Go to the line holding "0.605, y: 0.226" in the entries below and write out exactly every line down to and including the line holding "const floor = smooth(FLOOR, z);".

* * *

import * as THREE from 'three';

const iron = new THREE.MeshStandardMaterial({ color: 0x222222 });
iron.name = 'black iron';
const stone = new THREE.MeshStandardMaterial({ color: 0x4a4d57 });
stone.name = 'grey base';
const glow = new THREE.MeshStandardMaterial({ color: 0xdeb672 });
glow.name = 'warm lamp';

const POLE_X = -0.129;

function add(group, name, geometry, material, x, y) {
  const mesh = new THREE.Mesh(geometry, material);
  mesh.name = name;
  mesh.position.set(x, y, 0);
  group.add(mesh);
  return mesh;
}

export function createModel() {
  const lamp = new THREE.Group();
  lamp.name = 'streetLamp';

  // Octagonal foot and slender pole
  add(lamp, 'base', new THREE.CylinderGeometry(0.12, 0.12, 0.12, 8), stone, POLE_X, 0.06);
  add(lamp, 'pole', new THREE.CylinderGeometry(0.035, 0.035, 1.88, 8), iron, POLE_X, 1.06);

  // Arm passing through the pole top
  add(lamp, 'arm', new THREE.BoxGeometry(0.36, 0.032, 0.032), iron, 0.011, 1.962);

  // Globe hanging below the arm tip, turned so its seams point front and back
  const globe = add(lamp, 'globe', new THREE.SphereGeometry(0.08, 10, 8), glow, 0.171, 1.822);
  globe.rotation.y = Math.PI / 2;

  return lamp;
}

* * *

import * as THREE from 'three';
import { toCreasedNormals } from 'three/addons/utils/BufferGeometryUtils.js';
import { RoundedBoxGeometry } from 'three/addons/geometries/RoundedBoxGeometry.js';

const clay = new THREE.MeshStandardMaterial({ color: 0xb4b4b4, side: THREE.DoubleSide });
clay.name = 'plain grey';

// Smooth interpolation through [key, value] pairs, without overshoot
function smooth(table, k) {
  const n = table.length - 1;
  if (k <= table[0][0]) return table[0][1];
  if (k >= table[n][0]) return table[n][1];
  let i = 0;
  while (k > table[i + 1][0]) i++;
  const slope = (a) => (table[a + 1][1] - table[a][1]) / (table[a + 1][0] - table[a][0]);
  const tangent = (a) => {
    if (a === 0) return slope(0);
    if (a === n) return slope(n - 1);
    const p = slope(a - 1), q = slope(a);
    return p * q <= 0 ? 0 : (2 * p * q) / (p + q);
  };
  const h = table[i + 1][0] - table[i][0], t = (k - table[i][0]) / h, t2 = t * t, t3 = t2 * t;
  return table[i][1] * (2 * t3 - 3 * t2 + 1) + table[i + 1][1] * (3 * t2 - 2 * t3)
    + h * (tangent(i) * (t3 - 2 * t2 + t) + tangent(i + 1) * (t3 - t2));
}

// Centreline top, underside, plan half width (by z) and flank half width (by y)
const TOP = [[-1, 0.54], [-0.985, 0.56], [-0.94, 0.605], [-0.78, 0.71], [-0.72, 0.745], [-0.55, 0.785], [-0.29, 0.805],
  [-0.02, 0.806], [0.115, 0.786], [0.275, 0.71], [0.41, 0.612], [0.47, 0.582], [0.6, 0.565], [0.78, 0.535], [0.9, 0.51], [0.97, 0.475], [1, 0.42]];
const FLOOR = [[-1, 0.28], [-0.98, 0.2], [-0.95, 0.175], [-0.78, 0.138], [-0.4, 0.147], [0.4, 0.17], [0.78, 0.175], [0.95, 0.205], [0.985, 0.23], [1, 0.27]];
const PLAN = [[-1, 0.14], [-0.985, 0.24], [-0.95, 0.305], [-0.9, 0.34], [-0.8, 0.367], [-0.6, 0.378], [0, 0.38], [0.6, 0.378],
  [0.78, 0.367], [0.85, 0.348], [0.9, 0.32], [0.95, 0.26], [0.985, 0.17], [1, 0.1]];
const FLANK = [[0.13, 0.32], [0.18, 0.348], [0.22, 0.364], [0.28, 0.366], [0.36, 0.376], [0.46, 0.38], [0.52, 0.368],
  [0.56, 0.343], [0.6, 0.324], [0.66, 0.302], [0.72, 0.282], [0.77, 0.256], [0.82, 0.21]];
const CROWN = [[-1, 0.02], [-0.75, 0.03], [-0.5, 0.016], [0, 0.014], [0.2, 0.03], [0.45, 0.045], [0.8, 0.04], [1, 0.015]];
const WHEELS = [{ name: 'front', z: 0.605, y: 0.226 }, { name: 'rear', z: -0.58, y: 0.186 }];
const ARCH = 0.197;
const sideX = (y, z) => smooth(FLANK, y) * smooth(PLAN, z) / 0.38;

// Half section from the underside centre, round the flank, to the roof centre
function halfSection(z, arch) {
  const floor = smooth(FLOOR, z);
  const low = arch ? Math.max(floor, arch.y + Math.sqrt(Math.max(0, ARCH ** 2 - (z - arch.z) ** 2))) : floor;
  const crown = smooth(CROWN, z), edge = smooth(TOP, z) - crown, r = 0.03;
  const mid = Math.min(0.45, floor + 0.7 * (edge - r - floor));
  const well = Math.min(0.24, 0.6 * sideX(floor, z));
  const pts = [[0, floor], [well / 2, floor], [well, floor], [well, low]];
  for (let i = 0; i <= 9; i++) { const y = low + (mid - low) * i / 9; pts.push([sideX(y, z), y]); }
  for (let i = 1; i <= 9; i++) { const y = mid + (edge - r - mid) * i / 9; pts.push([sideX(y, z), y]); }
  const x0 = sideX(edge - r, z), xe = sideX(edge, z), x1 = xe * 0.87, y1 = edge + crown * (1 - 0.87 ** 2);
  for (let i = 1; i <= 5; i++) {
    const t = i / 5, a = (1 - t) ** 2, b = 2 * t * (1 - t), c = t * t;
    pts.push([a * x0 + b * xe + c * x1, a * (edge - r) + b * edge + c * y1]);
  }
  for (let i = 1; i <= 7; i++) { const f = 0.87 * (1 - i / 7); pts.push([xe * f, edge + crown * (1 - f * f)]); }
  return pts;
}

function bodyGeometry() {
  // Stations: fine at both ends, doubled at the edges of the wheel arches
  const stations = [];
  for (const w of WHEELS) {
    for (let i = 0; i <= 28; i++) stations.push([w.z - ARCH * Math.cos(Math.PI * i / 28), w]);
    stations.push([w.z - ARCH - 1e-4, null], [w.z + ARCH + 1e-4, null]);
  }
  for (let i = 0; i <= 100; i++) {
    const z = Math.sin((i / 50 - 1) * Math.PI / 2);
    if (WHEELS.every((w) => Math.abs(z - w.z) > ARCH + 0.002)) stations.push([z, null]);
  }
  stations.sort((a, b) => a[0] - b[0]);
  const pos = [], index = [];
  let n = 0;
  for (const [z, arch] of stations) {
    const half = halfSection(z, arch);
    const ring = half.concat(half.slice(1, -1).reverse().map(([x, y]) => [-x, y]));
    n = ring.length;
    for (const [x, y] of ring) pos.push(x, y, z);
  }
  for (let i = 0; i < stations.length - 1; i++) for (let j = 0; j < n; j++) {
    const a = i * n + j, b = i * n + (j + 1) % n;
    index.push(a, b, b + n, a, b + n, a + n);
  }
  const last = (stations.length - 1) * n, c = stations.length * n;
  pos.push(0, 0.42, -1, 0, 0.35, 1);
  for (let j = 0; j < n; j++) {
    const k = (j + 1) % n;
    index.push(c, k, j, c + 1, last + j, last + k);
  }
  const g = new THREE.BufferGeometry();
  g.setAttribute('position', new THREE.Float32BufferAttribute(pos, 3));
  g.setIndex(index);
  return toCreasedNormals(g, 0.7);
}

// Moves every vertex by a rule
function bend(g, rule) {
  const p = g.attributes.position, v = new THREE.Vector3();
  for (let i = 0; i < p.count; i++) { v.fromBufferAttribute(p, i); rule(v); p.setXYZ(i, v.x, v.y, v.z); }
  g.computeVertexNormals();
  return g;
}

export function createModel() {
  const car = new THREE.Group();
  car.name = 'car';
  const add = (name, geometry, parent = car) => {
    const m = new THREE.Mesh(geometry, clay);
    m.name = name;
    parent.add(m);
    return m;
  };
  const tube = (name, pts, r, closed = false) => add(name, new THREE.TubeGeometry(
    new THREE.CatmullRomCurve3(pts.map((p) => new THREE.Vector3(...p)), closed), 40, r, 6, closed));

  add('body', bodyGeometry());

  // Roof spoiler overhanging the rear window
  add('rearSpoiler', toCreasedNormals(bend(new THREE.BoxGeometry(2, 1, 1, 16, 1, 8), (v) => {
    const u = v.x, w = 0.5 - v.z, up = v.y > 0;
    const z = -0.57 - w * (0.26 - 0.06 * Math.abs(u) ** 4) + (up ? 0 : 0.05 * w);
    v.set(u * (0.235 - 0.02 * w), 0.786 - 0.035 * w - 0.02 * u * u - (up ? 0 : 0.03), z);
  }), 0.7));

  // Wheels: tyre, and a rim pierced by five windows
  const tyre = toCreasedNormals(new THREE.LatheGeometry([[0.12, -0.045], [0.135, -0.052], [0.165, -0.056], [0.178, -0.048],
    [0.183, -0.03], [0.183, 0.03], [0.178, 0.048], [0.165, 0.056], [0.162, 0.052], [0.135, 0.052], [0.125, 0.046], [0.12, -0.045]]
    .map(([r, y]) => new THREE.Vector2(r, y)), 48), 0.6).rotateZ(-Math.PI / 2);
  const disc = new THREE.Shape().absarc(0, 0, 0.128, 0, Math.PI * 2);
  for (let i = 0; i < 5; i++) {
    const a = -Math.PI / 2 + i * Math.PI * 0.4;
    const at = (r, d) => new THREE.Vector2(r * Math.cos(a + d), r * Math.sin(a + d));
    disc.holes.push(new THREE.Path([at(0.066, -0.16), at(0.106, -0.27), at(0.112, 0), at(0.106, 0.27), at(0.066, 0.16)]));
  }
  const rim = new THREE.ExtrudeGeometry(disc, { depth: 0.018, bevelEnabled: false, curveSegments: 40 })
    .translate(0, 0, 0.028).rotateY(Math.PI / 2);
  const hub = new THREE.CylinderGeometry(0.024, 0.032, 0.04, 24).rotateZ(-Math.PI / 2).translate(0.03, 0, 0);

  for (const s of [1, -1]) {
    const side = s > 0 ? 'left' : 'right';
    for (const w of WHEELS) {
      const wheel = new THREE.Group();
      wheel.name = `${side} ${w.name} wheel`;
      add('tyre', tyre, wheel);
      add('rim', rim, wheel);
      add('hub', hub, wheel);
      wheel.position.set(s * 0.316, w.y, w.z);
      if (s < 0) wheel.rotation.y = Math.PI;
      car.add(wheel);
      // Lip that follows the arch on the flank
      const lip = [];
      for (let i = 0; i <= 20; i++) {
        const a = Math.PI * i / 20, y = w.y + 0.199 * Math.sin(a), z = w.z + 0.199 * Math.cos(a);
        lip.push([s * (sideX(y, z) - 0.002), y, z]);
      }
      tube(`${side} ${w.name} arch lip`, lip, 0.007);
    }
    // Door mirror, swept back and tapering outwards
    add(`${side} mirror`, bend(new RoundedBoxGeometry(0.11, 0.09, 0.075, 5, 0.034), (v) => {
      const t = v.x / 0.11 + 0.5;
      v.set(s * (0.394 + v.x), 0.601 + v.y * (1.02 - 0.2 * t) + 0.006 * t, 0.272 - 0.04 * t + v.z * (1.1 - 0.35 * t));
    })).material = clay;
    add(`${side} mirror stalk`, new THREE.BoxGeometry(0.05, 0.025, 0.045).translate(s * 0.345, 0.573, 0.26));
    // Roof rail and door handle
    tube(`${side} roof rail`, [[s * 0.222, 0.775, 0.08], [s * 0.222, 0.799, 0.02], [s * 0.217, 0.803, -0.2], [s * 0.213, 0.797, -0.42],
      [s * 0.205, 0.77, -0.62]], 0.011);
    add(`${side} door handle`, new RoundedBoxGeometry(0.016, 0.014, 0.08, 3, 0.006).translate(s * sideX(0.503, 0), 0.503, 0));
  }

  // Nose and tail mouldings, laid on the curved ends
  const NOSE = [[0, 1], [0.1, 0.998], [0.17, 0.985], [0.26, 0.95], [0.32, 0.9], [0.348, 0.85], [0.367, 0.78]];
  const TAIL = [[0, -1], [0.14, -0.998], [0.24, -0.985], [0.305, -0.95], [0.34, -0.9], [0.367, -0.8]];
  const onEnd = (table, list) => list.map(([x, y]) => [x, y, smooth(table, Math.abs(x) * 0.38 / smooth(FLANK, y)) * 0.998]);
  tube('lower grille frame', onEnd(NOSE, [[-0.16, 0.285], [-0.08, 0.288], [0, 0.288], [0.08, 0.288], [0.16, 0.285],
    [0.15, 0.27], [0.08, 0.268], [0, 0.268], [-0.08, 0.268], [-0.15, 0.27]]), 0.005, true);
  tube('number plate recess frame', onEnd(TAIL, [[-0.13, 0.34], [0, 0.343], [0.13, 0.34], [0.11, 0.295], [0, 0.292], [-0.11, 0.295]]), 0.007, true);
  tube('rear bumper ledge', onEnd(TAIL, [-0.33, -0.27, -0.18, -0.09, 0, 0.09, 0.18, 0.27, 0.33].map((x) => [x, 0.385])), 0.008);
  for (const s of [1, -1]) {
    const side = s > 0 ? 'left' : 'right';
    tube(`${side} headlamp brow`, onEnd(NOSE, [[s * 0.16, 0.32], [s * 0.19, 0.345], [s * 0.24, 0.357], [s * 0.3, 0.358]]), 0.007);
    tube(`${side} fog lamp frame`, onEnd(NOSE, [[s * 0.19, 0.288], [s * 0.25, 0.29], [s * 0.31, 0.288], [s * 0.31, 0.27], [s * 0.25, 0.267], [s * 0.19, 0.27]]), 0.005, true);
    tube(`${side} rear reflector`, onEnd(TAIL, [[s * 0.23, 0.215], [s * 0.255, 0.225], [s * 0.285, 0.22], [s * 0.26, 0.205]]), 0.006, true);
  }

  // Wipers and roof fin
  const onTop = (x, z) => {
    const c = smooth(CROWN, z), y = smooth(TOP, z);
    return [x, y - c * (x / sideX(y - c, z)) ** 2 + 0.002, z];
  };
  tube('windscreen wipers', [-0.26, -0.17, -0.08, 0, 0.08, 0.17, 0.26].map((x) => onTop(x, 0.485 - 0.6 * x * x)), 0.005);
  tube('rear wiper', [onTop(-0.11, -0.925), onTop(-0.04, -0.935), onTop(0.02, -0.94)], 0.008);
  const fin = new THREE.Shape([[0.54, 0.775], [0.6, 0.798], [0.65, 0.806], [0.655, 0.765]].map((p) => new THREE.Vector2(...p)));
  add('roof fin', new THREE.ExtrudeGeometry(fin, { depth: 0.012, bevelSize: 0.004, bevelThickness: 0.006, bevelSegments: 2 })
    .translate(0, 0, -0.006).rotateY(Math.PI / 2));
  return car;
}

* * *

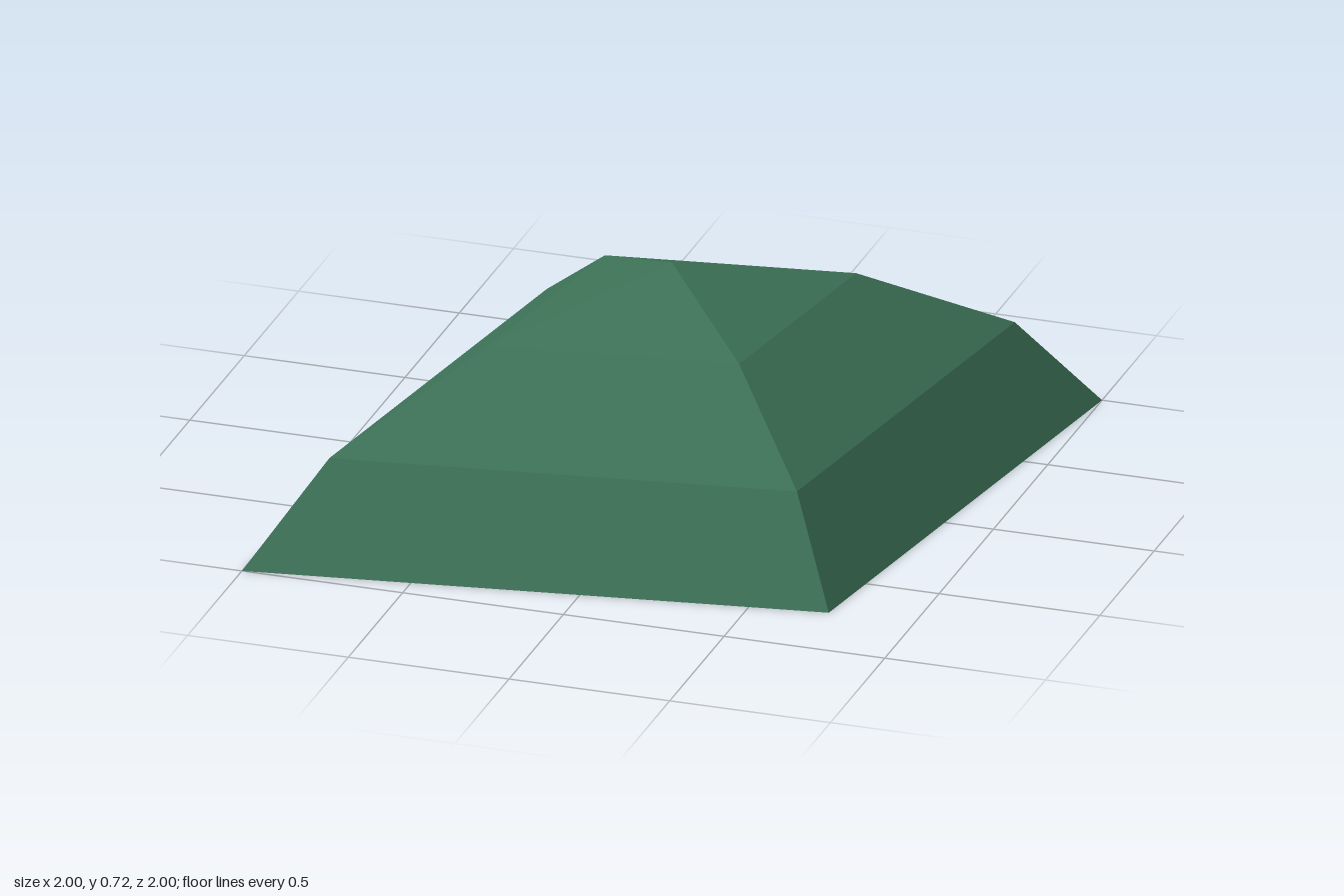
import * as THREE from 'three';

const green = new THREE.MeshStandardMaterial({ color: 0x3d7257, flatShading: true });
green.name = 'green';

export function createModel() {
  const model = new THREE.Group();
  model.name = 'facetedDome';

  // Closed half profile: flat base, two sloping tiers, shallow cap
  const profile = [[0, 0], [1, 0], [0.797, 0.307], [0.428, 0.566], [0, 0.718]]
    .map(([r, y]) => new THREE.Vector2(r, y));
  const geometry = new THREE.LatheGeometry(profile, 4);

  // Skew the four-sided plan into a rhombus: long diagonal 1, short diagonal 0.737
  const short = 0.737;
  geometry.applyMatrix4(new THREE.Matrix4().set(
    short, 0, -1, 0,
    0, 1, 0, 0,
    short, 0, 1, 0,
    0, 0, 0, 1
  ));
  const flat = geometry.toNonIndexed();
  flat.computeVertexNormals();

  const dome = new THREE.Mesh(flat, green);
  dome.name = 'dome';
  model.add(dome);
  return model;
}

* * *

• [Your response]:
const WHEELS = [{ name: 'front', z: 0.605, y: 0.226 }, { name: 'rear', z: -0.58, y: 0.186 }];
const ARCH = 0.197;
const sideX = (y, z) => smooth(FLANK, y) * smooth(PLAN, z) / 0.38;

// Half section from the underside centre, round the flank, to the roof centre
function halfSection(z, arch) {
  const floor = smooth(FLOOR, z);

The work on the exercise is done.